T1 had gingerly said, to no one and everyone, “We need to find him a name”.

Mother had slapped him and left the room.

Nobody wants to prepare for death. Nobody wants an imposition that permanent. Everybody believes that thinking about and dealing with impending death, actually makes it happen.

Oh mum. Death is hardly the malaise that living on is.

Soon, worrying about how long Father would last became a priority bigger than how he’d last. He had ambled on, tremulous like T1’s voice that day. A sputtering kidney. An unrelenting left arm. His blood thinned by medicines by day, and thickened by sly gulab jamuns at night.

Father had known. All along. He’d observe his bustling, hysterical wife with unsettling serenity. He’d caress our hands and heads every chance he got, memorize T1’s left dimple, my unruly hair. He’d recount over and over, stories of T1 and me – how we were born a sunrise apart. The most glorious, fearsome, momentous morning of his life.

If father had to be distilled into one name, one word, what would it be? A faulty Brahma who’d fix broken planes with sellotape? A work-in-progress Yudhishthira whose knowledge admitted its bounds with an “ask your mother”? An irascible Shiva? A generous Sagara? A barely pious, but true prince of a Sukumara?

The difficult really wasn’t what his name could be.
It was, just what couldn’t his name be?

Wasn’t he the beginning Om? Wasn’t he immortal Amartya?

I’d once asked him why we choose a name after someone’s passing. Shouldn’t a person choose his own name, in his lifetime? I was certain I wanted to be remembered as some offshoot of Batman. He’d laughed and said that names cannot be claimed, that’s immodest. But, if I had been a middling Batman all my life, after I was gone, I sure could be called Batman.

The actual superhero then had to calmly break up the battle of rights to the title that raged between his two proteges.

He later continued, on a rainy day in his autumn, that things are most accurately named, once they come into finite being. A stone. A species of chameleon. A novel. An invention. And so, a person’s name has to transcend the trap of identification – and become identity. In something as organic as a person, being born over and over, the best time to find such a perfect definition is when they cease to be born. Ever again.

To name someone after they have left, is to etch a full-stop of the most fascinating, meaningful shape.

What then, was Father to us? The beginnings of wisdom. The light switched on in the middle of a screaming nightmare. The filter coffee in the morning. The constant start over, the eternity of optimism. The reward of a hard night. Today. Every day. The glory of that sunrise between my brother and I.
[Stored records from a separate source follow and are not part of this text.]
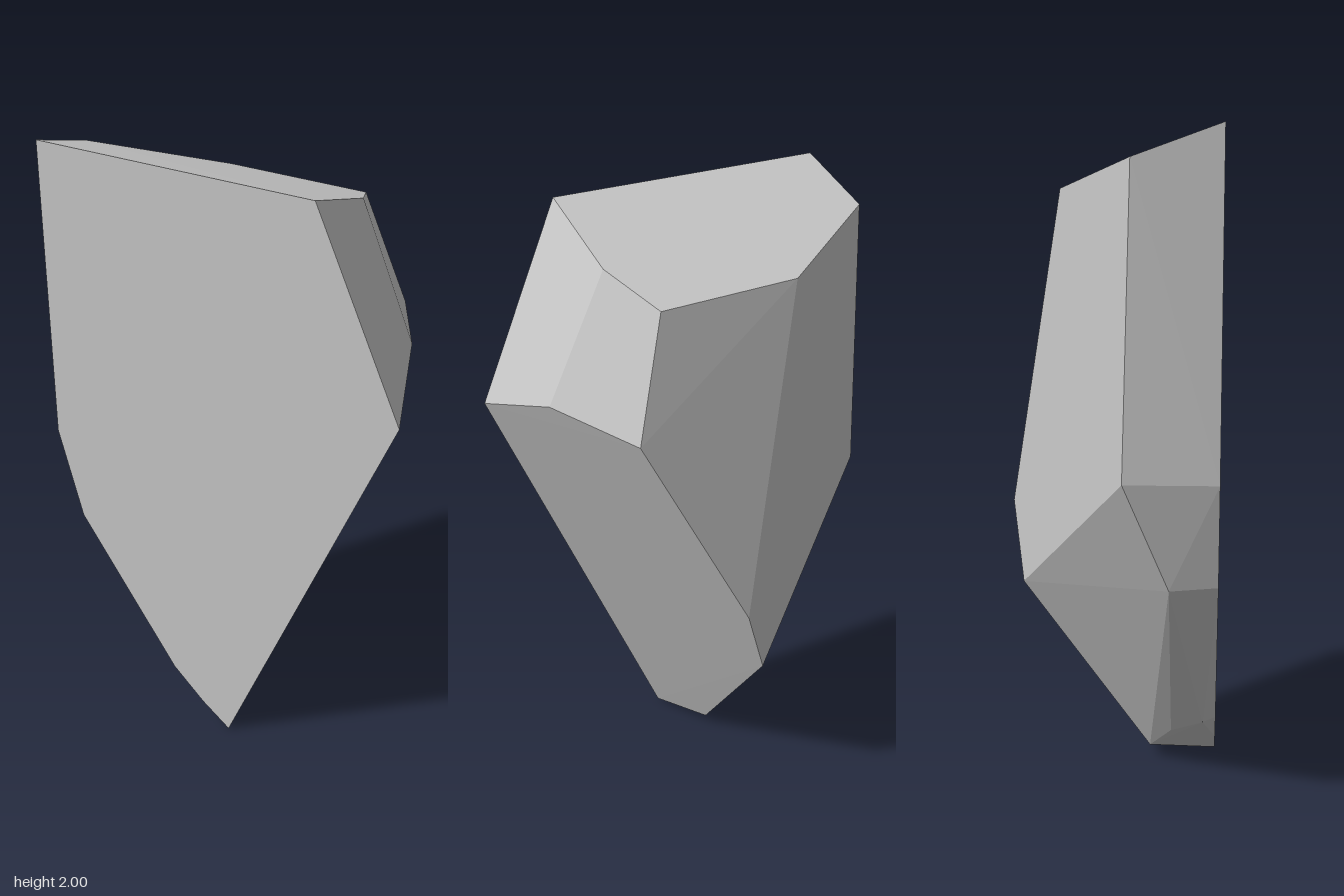
import * as THREE from 'three';
import { ConvexGeometry } from 'three/addons/geometries/ConvexGeometry.js';

const FRONT = 0.33; // depth of the flat cut face

export function createModel() {
  const group = new THREE.Group();
  group.name = 'rockShard';
  const stone = new THREE.MeshStandardMaterial({ color: 0xc8c8c8 });
  stone.name = 'light grey stone';

  // Outline of the flat front face
  const frontOutline = [
    [-0.55, 1.99], [0.32, 2.0], [0.585, 1.405], [0.03, 0],
    [-0.07, 0.08], [-0.18, 0.19], [-0.51, 0.71], [-0.58, 1.02],
  ].map(([x, y]) => [x, y, FRONT]);

  // Rear corners of the sloping top
  const topRim = [
    [0.31, 1.89, 0.03], [0.23, 1.82, -0.155], [-0.21, 1.82, -0.145], [-0.57, 1.9, 0.08],
  ];

  // Shoulder, back ridge, lower tip and thin right edge
  const body = [
    [0.488, 1.5, 0.05], [0.34, 1.465, -0.23],
    [0.04, 0.83, -0.33], [-0.04, 0.58, -0.29],
    [-0.058, 0.04, 0.12], [-0.15, 0.13, 0.19], [-0.2, 0.18, 0.29],
    [-0.52, 0.7, 0.19], [-0.587, 1.02, 0.06],
  ];

  // Flat facets stretched around all the corners
  const corners = [...frontOutline, ...topRim, ...body].map((p) => new THREE.Vector3(...p));
  const rock = new THREE.Mesh(new ConvexGeometry(corners), stone);
  rock.name = 'rock';
  group.add(rock);
  return group;
}
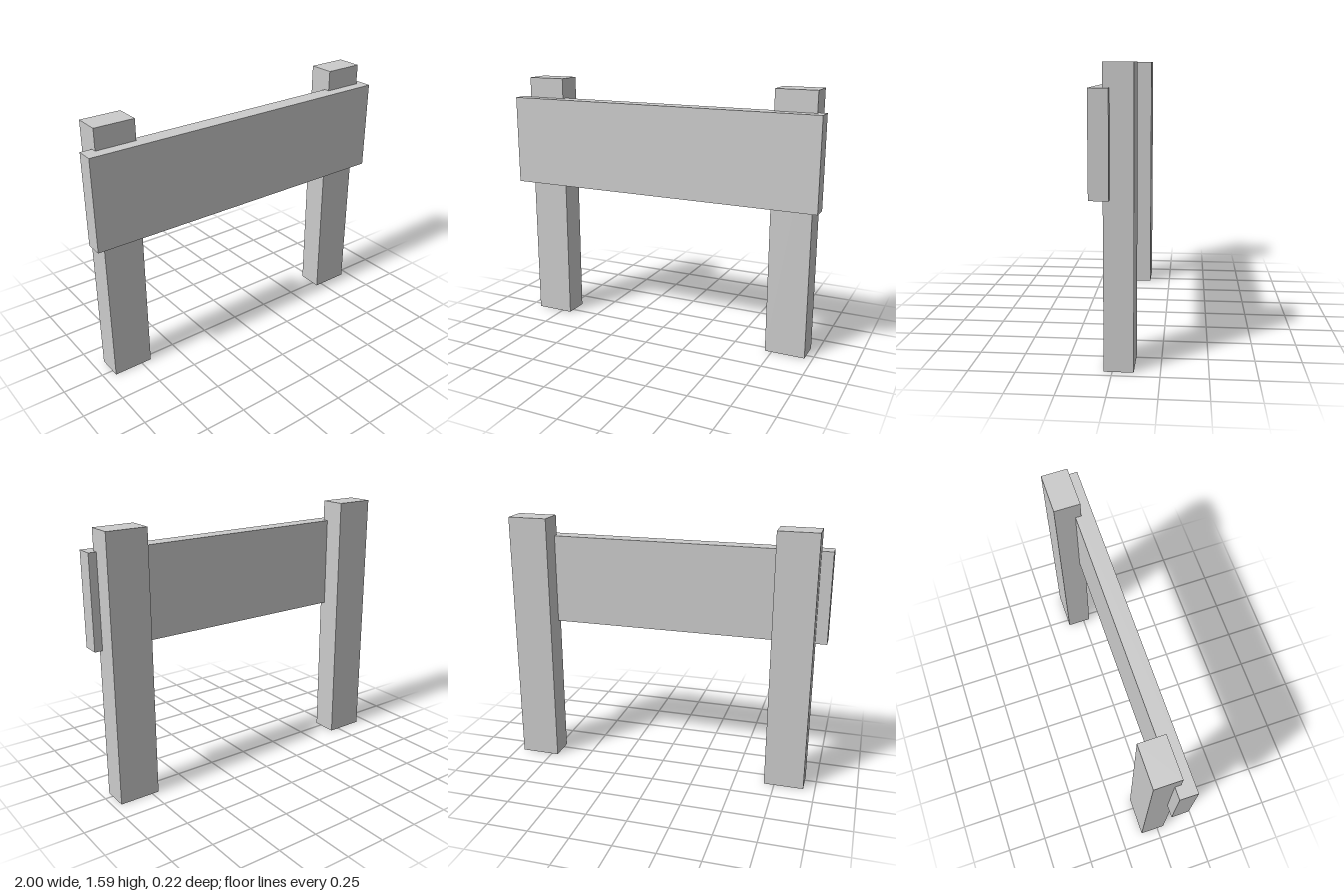
import * as THREE from 'three';

const material = new THREE.MeshStandardMaterial({ color: 0xcccccc, flatShading: true, side: THREE.DoubleSide });

// Box given by its minimum and maximum corners
function boxBetween(name, [x0, y0, z0], [x1, y1, z1]) {
  const geometry = new THREE.BoxGeometry(x1 - x0, y1 - y0, z1 - z0);
  geometry.translate((x0 + x1) / 2, (y0 + y1) / 2, (z0 + z1) / 2);
  const mesh = new THREE.Mesh(geometry, material);
  mesh.name = name;
  return mesh;
}

// Hollow post: a box without its bottom face
function post(name, x0, x1) {
  const mesh = boxBetween(name, [x0, 0, -0.112], [x1, 1.585, 0.044]);
  const index = Array.from(mesh.geometry.index.array);
  index.splice(18, 6); // fourth side of the box is the bottom
  mesh.geometry.setIndex(index);
  mesh.geometry.clearGroups();
  return mesh;
}

export function createModel() {
  const sign = new THREE.Group();
  sign.name = 'signboard';

  // Two upright posts, slightly off centre
  sign.add(post('rightPost', -0.93, -0.687));
  sign.add(post('leftPost', 0.708, 0.953));

  // Board let into the front of the posts
  sign.add(boxBetween('board', [-1, 0.907, 0.009], [1, 1.46, 0.112]));

  return sign;
}
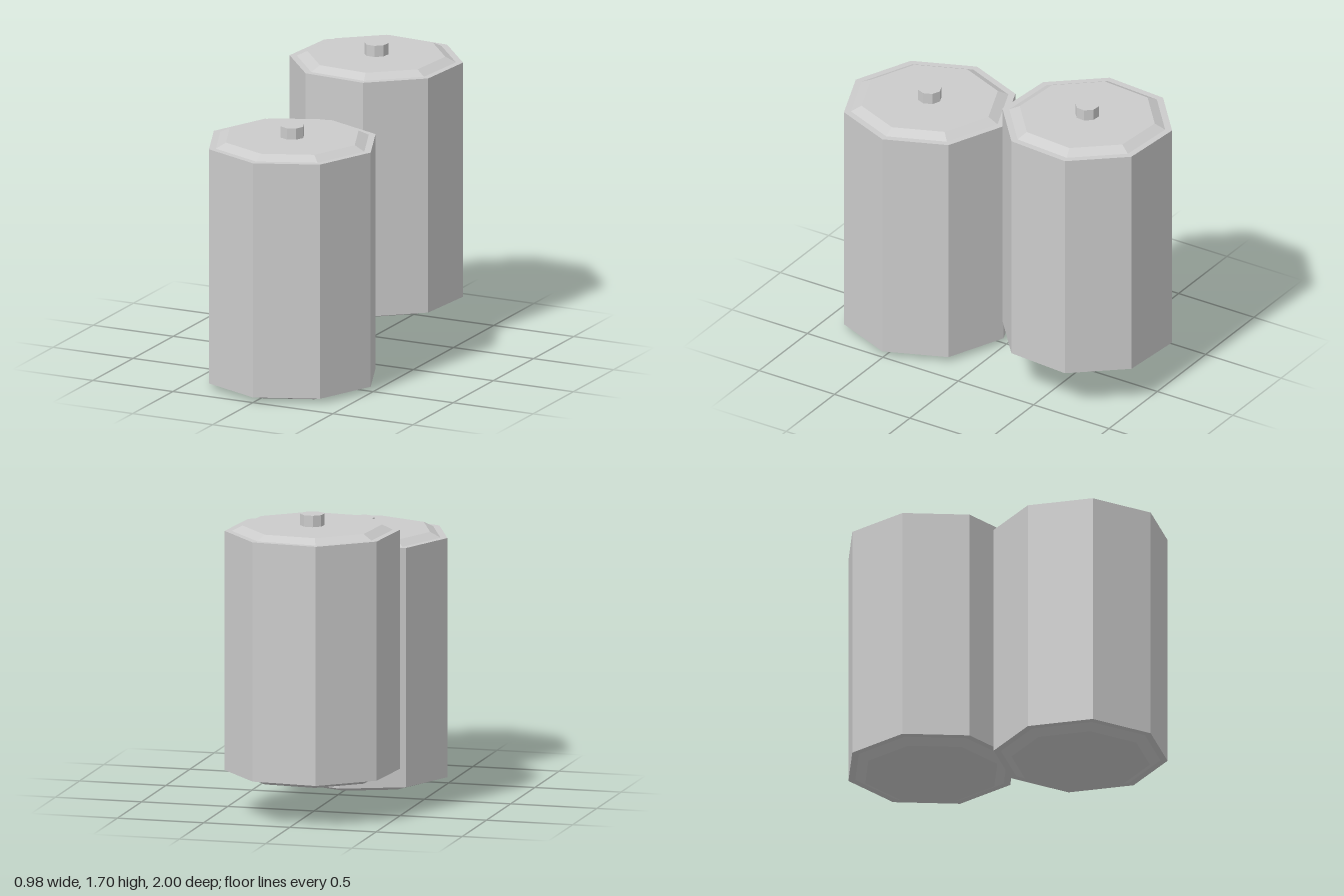
import * as THREE from 'three';

const SIDES = 8;
const material = new THREE.MeshStandardMaterial({ color: 0xcccccc, flatShading: true });

// Eight-sided prism or frustum spanning y0..y1
function prism(name, rBottom, rTop, y0, y1) {
  const mesh = new THREE.Mesh(
    new THREE.CylinderGeometry(rTop, rBottom, y1 - y0, SIDES), material);
  mesh.name = name;
  mesh.position.y = (y0 + y1) / 2;
  return mesh;
}

function createCanister(name) {
  const canister = new THREE.Group();
  canister.name = name;
  canister.add(
    prism('base', 0.39, 0.45, 0, 0.03),      // bevelled foot
    prism('body', 0.49, 0.49, 0.03, 1.39),   // main drum
    prism('lid', 0.45, 0.39, 1.39, 1.42),    // bevelled top
    prism('knob', 0.068, 0.068, 1.42, 1.485) // small stud on the lid
  );
  return canister;
}

export function createModel() {
  const model = new THREE.Group();
  model.name = 'canisterPair';

  const front = createCanister('frontCanister');
  front.position.set(0, 0, 0.51);

  // Rear canister is raised and turned slightly
  const rear = createCanister('rearCanister');
  rear.position.set(0, 0.213, -0.535);
  rear.rotation.y = 0.312;

  model.add(front, rear);
  return model;
}
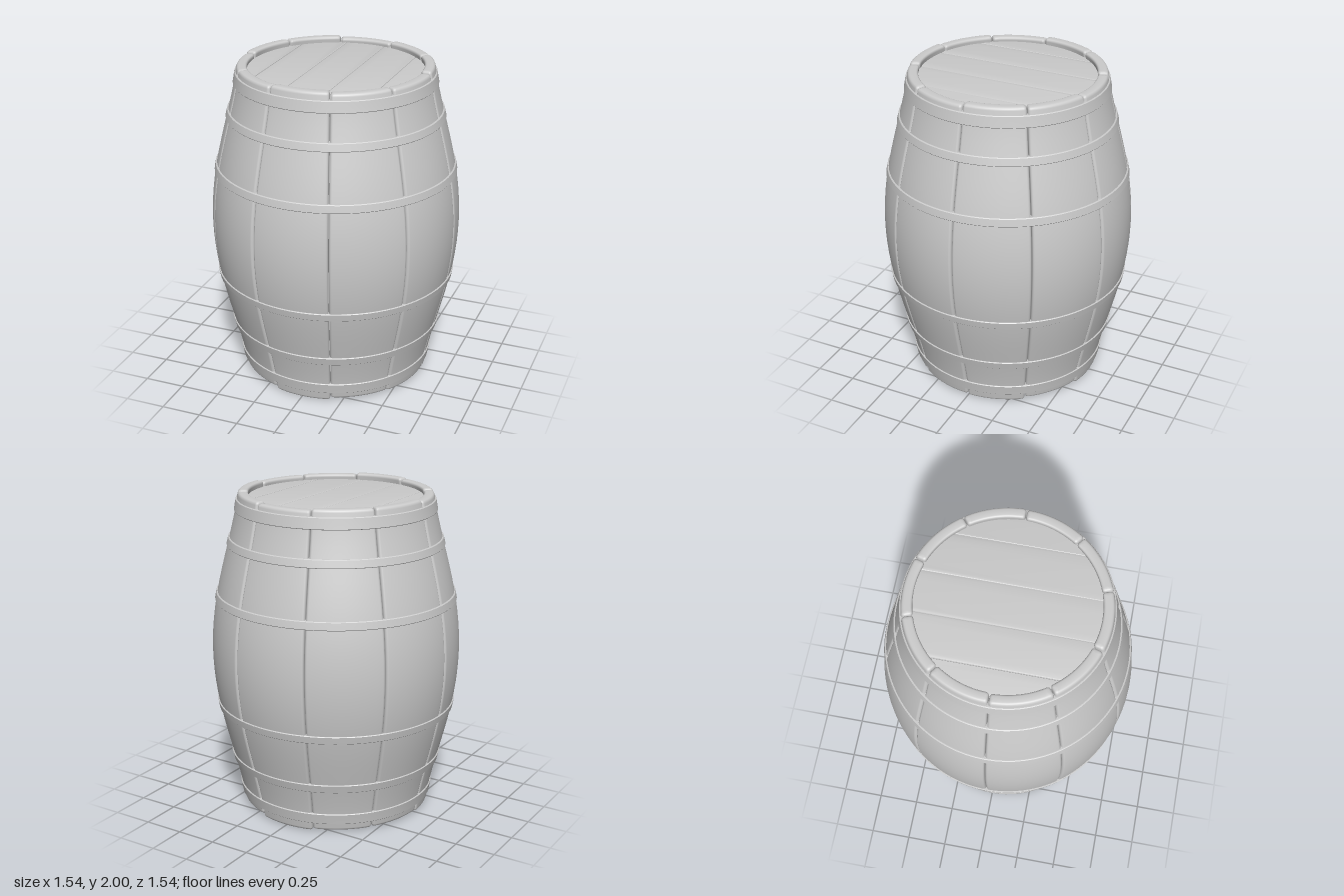
import * as THREE from 'three';
import { toCreasedNormals } from 'three/addons/utils/BufferGeometryUtils.js';

const STAVES = 10, THICK = 0.065, MID = 1.01;
const mat = new THREE.MeshStandardMaterial({ color: 0xcccccc, roughness: 0.8 });

// Outer radius of the barrel at height y
function radiusAt(y) {
  const t2 = (y - MID) ** 2;
  return 0.77 - 0.3 * t2 + 0.12 * t2 * t2;
}

// Rounded cross-section of a stave, as [sideways, outward] pairs from its middle
function section(halfW, halfT, corner) {
  const pts = [];
  const c = Math.max(0, Math.min(corner, halfT));
  const arc = (cx, cy, start) => {
    for (let k = 0; k <= 4; k++) {
      const a = start + (k / 4) * Math.PI / 2;
      pts.push([cx + c * Math.cos(a), cy + c * Math.sin(a)]);
    }
  };
  const along = (from, to, r) => {
    for (let k = 1; k < 12; k++) pts.push([from + (to - from) * k / 12, r]);
  };
  const w = halfW - c, h = halfT - c;
  arc(w, h, 0);
  along(w, -w, halfT);
  arc(-w, h, Math.PI / 2);
  arc(-w, -h, Math.PI);
  along(-w, w, -halfT);
  arc(w, -h, Math.PI * 1.5);
  return pts;
}

// One bowed plank with softly rounded ends
function staveGeometry(angle, y0, y1) {
  const rows = [];
  const ends = [[0, THICK / 2], [0, 0.016], [0.003, 0.008], [0.008, 0.003], [0.018, 0]];
  ends.forEach(([dy, inset]) => rows.push([y0 + dy, inset]));
  for (let k = 1; k < 30; k++) rows.push([y0 + 0.018 + (y1 - y0 - 0.036) * k / 30, 0]);
  [...ends].reverse().forEach(([dy, inset]) => rows.push([y1 - dy, inset]));

  const pos = [], index = [];
  let n = 0;
  for (const [y, inset] of rows) {
    const R = radiusAt(y), mid = R - THICK / 2;
    const halfW = R * Math.PI / STAVES - 0.002 - inset;
    const loop = section(halfW, THICK / 2 - inset, 0.017 - inset * 0.4);
    n = loop.length;
    for (const [u, v] of loop) {
      const a = angle + u / R, r = mid + v;
      pos.push(r * Math.sin(a), y, r * Math.cos(a));
    }
  }
  for (let j = 0; j < rows.length - 1; j++) {
    for (let i = 0; i < n; i++) {
      const a = j * n + i, b = j * n + (i + 1) % n;
      index.push(a, a + n, b, b, a + n, b + n);
    }
  }
  const g = new THREE.BufferGeometry();
  g.setAttribute('position', new THREE.Float32BufferAttribute(pos, 3));
  g.setIndex(index);
  g.computeVertexNormals();
  return g;
}

// Thin hoop that follows the bulge of the staves
function hoopGeometry(y0, y1) {
  const out = 0.008, deep = -0.03, b = 0.004;
  const p = (y, d) => new THREE.Vector2(radiusAt(y) + d, y);
  const profile = [
    p(y0, deep), p(y0, out - b), p(y0 + b, out), p((y0 + y1) / 2, out),
    p(y1 - b, out), p(y1, out - b), p(y1, deep), p(y0, deep),
  ];
  return toCreasedNormals(new THREE.LatheGeometry(profile, 80), 0.6);
}

// Board of a round lid between x0 and x1, cut by the lid's circle
function lidBoardGeometry(x0, x1, radius, height) {
  const bevel = 0.006, steps = 14;
  const a = x0 + bevel, b = x1 - bevel;
  const pts = [];
  for (const side of [-1, 1]) {
    for (let k = 0; k <= steps; k++) {
      const t = side < 0 ? k / steps : 1 - k / steps;
      const x = a + (b - a) * t;
      pts.push(new THREE.Vector2(x, side * Math.sqrt(Math.max(0.0004, radius * radius - x * x))));
    }
  }
  const g = new THREE.ExtrudeGeometry(new THREE.Shape(pts), {
    depth: height - 2 * bevel, bevelEnabled: true,
    bevelSize: bevel, bevelThickness: bevel, bevelSegments: 2,
  });
  g.translate(0, 0, bevel);
  g.rotateX(-Math.PI / 2);
  return toCreasedNormals(g, 0.5);
}

export function createModel() {
  const barrel = new THREE.Group();
  barrel.name = 'barrel';
  const add = (parent, name, geometry) => {
    const m = new THREE.Mesh(geometry, mat);
    m.name = name;
    parent.add(m);
    return m;
  };
  const group = (name) => {
    const g = new THREE.Group();
    g.name = name;
    barrel.add(g);
    return g;
  };

  // Staves, with slightly uneven ends
  const staves = group('staves');
  for (let i = 0; i < STAVES; i++) {
    const y0 = 0.009 - 0.009 * Math.cos(i * 2.4);
    const y1 = 1.994 + 0.006 * Math.cos(i * 1.9);
    add(staves, 'stave', staveGeometry(i * 2 * Math.PI / STAVES, y0, y1));
  }

  // Six hoops
  const hoops = group('hoops');
  const bands = [[0.06, 0.13], [0.29, 0.345], [0.64, 0.69], [1.335, 1.385], [1.675, 1.725], [1.885, 1.955]];
  for (const [y0, y1] of bands) add(hoops, 'hoop', hoopGeometry(y0, y1));

  // Top and bottom lids of five boards each
  const cuts = [-0.55, -0.38, -0.13, 0.122, 0.375, 0.55];
  for (const [name, y] of [['topLid', 1.91], ['bottomLid', 0.05]]) {
    const lid = group(name);
    for (let i = 0; i < cuts.length - 1; i++) {
      add(lid, 'lidBoard', lidBoardGeometry(cuts[i], cuts[i + 1], 0.55, 0.05));
    }
    lid.position.y = y;
  }
  return barrel;
}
And so, this morning, we cremated Dr. Uday Ashwath.

For CEB. Just as promised.